'2017 : What scientific term or concept ought to be more widely known?'




Cowen: Marriage is good for men, on net - it feminises them, for one thing.

Weinstein: So, greater health, lower depression...

Cowen: ... less drug abuse, suicide rates lower, and so on.

[Eric Weinstein & Tyler Cowen]
'Tyler Cowen on "The Portal", Ep. #016 (w/ Eric Weinstein) - The Revolution Will Not Be Marginalized.'
(Timestamp: 1:03:43)




It is impossible to define a feminine practice of writing and this is an impossibility that will remain, for this practice can never be theorized, enclosed, coded - which doesn't mean that it doesn't exist. 

But it will always surpass the discourse that regulates the phallocentric system; it does and will take place in areas other than those subordinated to philosophico-theoretical domination. It will be conceived of only by subjects who are breakers of automatisms, by peripheral figures that no authority can ever subjugate.

A feminine text cannot fail to be more than subversive. It is volcanic; as it is written it brings about an upheaval of the old property crust, carrier of masculine investments; there's no other way. There's no room for her if she's not a he. If she's a her-she, it's in order to smash everything, to shatter the framework of institutions, to blow the law, everything, to break up the "truth" with laughter.

[...] you can't talk about a female sexuality, uniform, homogeneous, classifiable into codes - any more than you can talk about one unconscious resembling another. Women's imaginary is inexhaustible, like music, painting, writing: their stream of phantasms is incredible.

The Dark Continent is neither dark nor unexplorable. It is still unexplored only because we've been made to believe that it was too dark to be explorable. And because they want to make us believe that what interests us is the white continent, with its monuments to Lack.

We're stormy, and that which is ours breaks loose from us without our fearing any debilitation. Our glances, our smiles, are spent; laughs exude from all our mouths; our blood flows and we extend ourselves without ever reaching an end; we never hold back our thoughts, our signs, our writing; and we're not afraid of lacking.

At times it is in the fissure caused by an earthquake, through that radical mutation of things brought on by a material upheaval when every structure is for a moment thrown off balance and an ephemeral wildness sweeps order away, that the poet slips something by, for a brief span, of woman. 

But only the poets - not the novelists, allies of representationalism. Because poetry involves gaining strength through the unconscious and because the unconscious, that other limitless country, is the place where the repressed manage to survive: women, or as Hoffmann would say, fairies.
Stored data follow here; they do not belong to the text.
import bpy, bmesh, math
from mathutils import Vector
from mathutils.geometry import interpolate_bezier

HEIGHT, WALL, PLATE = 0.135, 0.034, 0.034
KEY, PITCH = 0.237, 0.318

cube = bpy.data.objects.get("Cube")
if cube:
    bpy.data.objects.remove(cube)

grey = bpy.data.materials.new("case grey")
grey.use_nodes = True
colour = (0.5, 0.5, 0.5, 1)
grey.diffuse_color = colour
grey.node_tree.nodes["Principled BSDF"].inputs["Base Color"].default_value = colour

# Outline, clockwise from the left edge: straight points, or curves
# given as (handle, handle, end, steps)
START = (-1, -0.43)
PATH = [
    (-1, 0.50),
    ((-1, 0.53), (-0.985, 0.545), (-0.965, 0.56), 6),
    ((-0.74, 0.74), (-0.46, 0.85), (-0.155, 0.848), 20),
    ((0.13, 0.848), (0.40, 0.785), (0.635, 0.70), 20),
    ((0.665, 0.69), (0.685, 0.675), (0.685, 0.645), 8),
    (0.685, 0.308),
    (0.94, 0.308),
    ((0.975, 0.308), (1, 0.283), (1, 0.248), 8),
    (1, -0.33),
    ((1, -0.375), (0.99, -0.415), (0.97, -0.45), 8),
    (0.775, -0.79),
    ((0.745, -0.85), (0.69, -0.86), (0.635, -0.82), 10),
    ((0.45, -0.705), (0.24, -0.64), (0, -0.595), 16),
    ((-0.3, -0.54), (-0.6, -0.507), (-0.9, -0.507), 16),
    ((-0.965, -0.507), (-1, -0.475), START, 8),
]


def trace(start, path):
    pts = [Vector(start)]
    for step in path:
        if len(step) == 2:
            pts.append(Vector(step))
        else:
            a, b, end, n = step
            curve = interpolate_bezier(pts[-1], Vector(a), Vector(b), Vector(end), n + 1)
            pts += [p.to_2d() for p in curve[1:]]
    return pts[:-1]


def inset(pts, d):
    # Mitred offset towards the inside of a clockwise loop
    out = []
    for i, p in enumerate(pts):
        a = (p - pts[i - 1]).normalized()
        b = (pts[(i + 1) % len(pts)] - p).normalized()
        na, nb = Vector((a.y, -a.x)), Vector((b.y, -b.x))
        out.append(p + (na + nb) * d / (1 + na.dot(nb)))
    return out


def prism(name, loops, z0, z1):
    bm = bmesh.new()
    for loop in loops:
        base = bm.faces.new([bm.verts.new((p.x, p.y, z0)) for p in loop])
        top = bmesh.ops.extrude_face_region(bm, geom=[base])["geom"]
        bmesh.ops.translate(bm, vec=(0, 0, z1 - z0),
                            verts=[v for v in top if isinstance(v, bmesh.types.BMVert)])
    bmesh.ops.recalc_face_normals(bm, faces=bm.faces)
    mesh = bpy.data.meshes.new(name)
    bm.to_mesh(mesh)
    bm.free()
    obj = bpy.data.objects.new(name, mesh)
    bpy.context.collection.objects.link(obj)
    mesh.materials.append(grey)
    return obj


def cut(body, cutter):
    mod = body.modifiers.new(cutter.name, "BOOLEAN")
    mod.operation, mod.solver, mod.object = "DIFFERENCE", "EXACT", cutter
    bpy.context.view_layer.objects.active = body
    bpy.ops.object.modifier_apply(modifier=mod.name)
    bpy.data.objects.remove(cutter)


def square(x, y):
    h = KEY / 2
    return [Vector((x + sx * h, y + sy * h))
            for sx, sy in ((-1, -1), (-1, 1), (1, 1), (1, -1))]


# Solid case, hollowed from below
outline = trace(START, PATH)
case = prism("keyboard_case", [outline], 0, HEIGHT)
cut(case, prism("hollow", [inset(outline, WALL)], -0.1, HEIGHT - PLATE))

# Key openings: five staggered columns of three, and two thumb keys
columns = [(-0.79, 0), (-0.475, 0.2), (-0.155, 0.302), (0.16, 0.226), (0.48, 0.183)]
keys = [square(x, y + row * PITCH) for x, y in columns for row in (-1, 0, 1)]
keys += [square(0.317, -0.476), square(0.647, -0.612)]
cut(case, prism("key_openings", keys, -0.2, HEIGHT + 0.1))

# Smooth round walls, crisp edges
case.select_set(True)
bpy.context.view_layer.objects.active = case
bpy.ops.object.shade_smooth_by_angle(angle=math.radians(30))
[Hélène Cixous]
‘The Laugh of the Medusa’, Signs: Journal of Women in Culture and Society 1976, vol. 1, no. 4, p. 876, 878, 879-80, 883, 885, 888.



Related posts:-
The Principle of Polarity 
Life and Death (and everything in-between)
The Space Between
Dreams from Dreams
Giving and Receiving